## Data excerpts
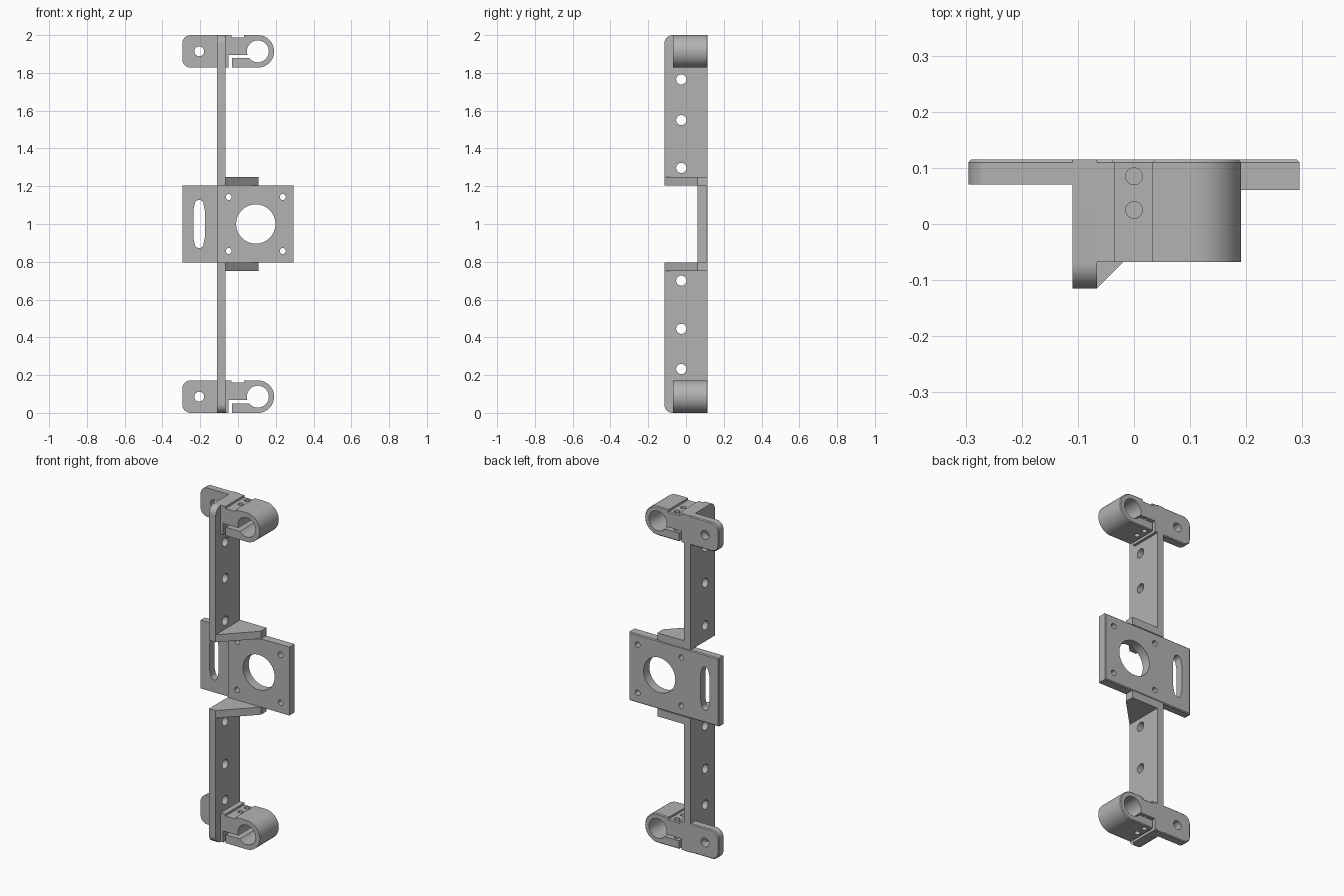
import bpy, bmesh
from math import cos, sin, pi, radians

if "Cube" in bpy.data.objects:
    bpy.data.objects.remove(bpy.data.objects["Cube"], do_unlink=True)

GREY = (0.45, 0.45, 0.45, 1)
grey = bpy.data.materials.new("plain grey")
grey.diffuse_color = GREY
grey.use_nodes = True
grey.node_tree.nodes["Principled BSDF"].inputs["Base Color"].default_value = GREY

BACK = 0.115      # rear plane shared by every part
FRONT = -0.115
CHAMFER = 0.005


def arc(cx, cy, r, start, end, steps=12):
    """Points on an arc, angles in degrees."""
    angles = [radians(start + (end - start) * i / steps) for i in range(steps + 1)]
    return [(cx + r * cos(a), cy + r * sin(a)) for a in angles]


def circle(cx, cy, r, steps=48):
    return arc(cx, cy, r, 0, 360, steps)[:-1]


def rect(u0, u1, v0, v1):
    return [(u0, v0), (u1, v0), (u1, v1), (u0, v1)]


def prism(name, profile, axis, lo, hi, chamfer=0):
    """Extrude a flat profile along an axis; optionally chamfer the far rim."""
    place = {"x": lambda u, v, t: (t, u, v),
             "y": lambda u, v, t: (u, t, v),
             "z": lambda u, v, t: (u, v, t)}[axis]
    bm = bmesh.new()
    near = [bm.verts.new(place(u, v, lo)) for u, v in profile]
    far = [bm.verts.new(place(u, v, hi)) for u, v in profile]
    bm.faces.new(near)
    cap = bm.faces.new(far)
    for i in range(len(near)):
        j = (i + 1) % len(near)
        bm.faces.new((near[i], near[j], far[j], far[i]))
    bmesh.ops.recalc_face_normals(bm, faces=bm.faces[:])
    if chamfer:
        bmesh.ops.bevel(bm, geom=list(cap.edges), offset=chamfer,
                        segments=1, affect='EDGES')
    mesh = bpy.data.meshes.new(name)
    bm.to_mesh(mesh)
    bm.free()
    mesh.materials.append(grey)
    obj = bpy.data.objects.new(name, mesh)
    bpy.context.collection.objects.link(obj)
    return obj


def activate(obj):
    bpy.ops.object.select_all(action='DESELECT')
    obj.select_set(True)
    bpy.context.view_layer.objects.active = obj


def cut(obj, profile, axis, lo=-1, hi=3):
    """Cut a straight hole with the given profile through a part."""
    tool = prism("cutter", profile, axis, lo, hi)
    tool.hide_render = True
    mod = obj.modifiers.new("hole", 'BOOLEAN')
    mod.operation = 'DIFFERENCE'
    mod.solver = 'EXACT'
    mod.object = tool
    activate(obj)
    bpy.ops.object.modifier_apply(modifier=mod.name)
    bpy.data.objects.remove(tool, do_unlink=True)


parts = []

# Upright spine in two halves, rounded at the outer front corner
lower = rect(FRONT, BACK, 0, 0.797)[1:] + arc(FRONT + 0.045, 0.045, 0.045, 180, 270)
upper = [(y, 2 - z) for y, z in lower]
for name, outline, holes in (("lower_spine", lower, (0.232, 0.445, 0.70)),
                             ("upper_spine", upper, (1.297, 1.55, 1.765))):
    spine = prism(name, outline, "x", -0.11, -0.066)
    for z in holes:
        cut(spine, circle(-0.025, z, 0.027, 32), "x")
    parts.append(spine)

# Rod clamp and screw tab at each end
H = 0.172
for label, z0 in (("lower", 0), ("upper", 2 - H)):
    mid = z0 + H / 2
    top = z0 + H

    outline = ([(-0.09, z0)] + arc(0.105, mid, H / 2, -90, 90, 32) +
               [(0.033, top), (0.033, top - 0.012), (-0.035, top - 0.012),
                (-0.035, top), (-0.09, top)])
    clamp = prism(label + "_rod_clamp", outline, "y", -0.068, BACK, CHAMFER)
    cut(clamp, circle(0.105, mid, 0.058), "y")
    slit = [(-0.05, z0 - 0.1), (-0.033, z0 - 0.1), (-0.033, z0 + 0.05),
            (0.09, z0 + 0.05), (0.09, z0 + 0.067), (-0.05, z0 + 0.067)]
    cut(clamp, slit, "y")
    for y in (0.025, 0.085):
        cut(clamp, circle(0, y, 0.015, 24), "z", z0 - 0.1, top + 0.1)
    parts.append(clamp)

    r = 0.045
    outline = ([(-0.09, z0), (-0.09, top)] +
               arc(-0.295 + r, top - r, r, 90, 180) +
               arc(-0.295 + r, z0 + r, r, 180, 270))
    tab = prism(label + "_screw_tab", outline, "y", 0.07, BACK, CHAMFER)
    cut(tab, circle(-0.205, mid, 0.026, 32), "y")
    parts.append(tab)

# Motor plate with central bore and four bolt holes
Z0, Z1 = 0.797, 1.203
plate = prism("motor_plate", rect(-0.11, 0.295, Z0, Z1), "y", 0.061, BACK, CHAMFER)
cut(plate, circle(0.094, 1, 0.104, 64), "y")
for x in (-0.049, 0.237):
    for z in (0.857, 1.143):
        cut(plate, circle(x, z, 0.016, 24), "y")
parts.append(plate)

# Thinner side wing with a long slot that widens in the middle
wing = prism("slotted_wing", rect(-0.295, -0.09, Z0, Z1), "y", 0.07, BACK, CHAMFER)
sx, w, b = -0.206, 0.023, 0.03
slot = (arc(sx, 1.105, w, 0, 180) + [(sx - b, 1.075), (sx - b, 0.925)] +
        arc(sx, 0.895, w, 180, 360) + [(sx + b, 0.925), (sx + b, 1.075)])
cut(wing, slot, "y")
parts.append(wing)

# Triangular gussets bracing the plate against the spine
brace = [(-0.08, FRONT), (-0.066, FRONT), (0.108, 0.061), (0.108, BACK), (-0.08, BACK)]
parts.append(prism("lower_gusset", brace, "z", 0.752, Z0))
parts.append(prism("upper_gusset", brace, "z", Z1, 1.248))

# Smooth the curved walls, keep corners sharp
for part in parts:
    activate(part)
    bpy.ops.object.shade_smooth_by_angle(angle=radians(30))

## What to work on
Where does "plate" appear in the listing? Show every line that has it.

## Answer below
# Motor plate with central bore and four bolt holes
plate = prism("motor_plate", rect(-0.11, 0.295, Z0, Z1), "y", 0.061, BACK, CHAMFER)
cut(plate, circle(0.094, 1, 0.104, 64), "y")
        cut(plate, circle(x, z, 0.016, 24), "y")
parts.append(plate)
# Triangular gussets bracing the plate against the spine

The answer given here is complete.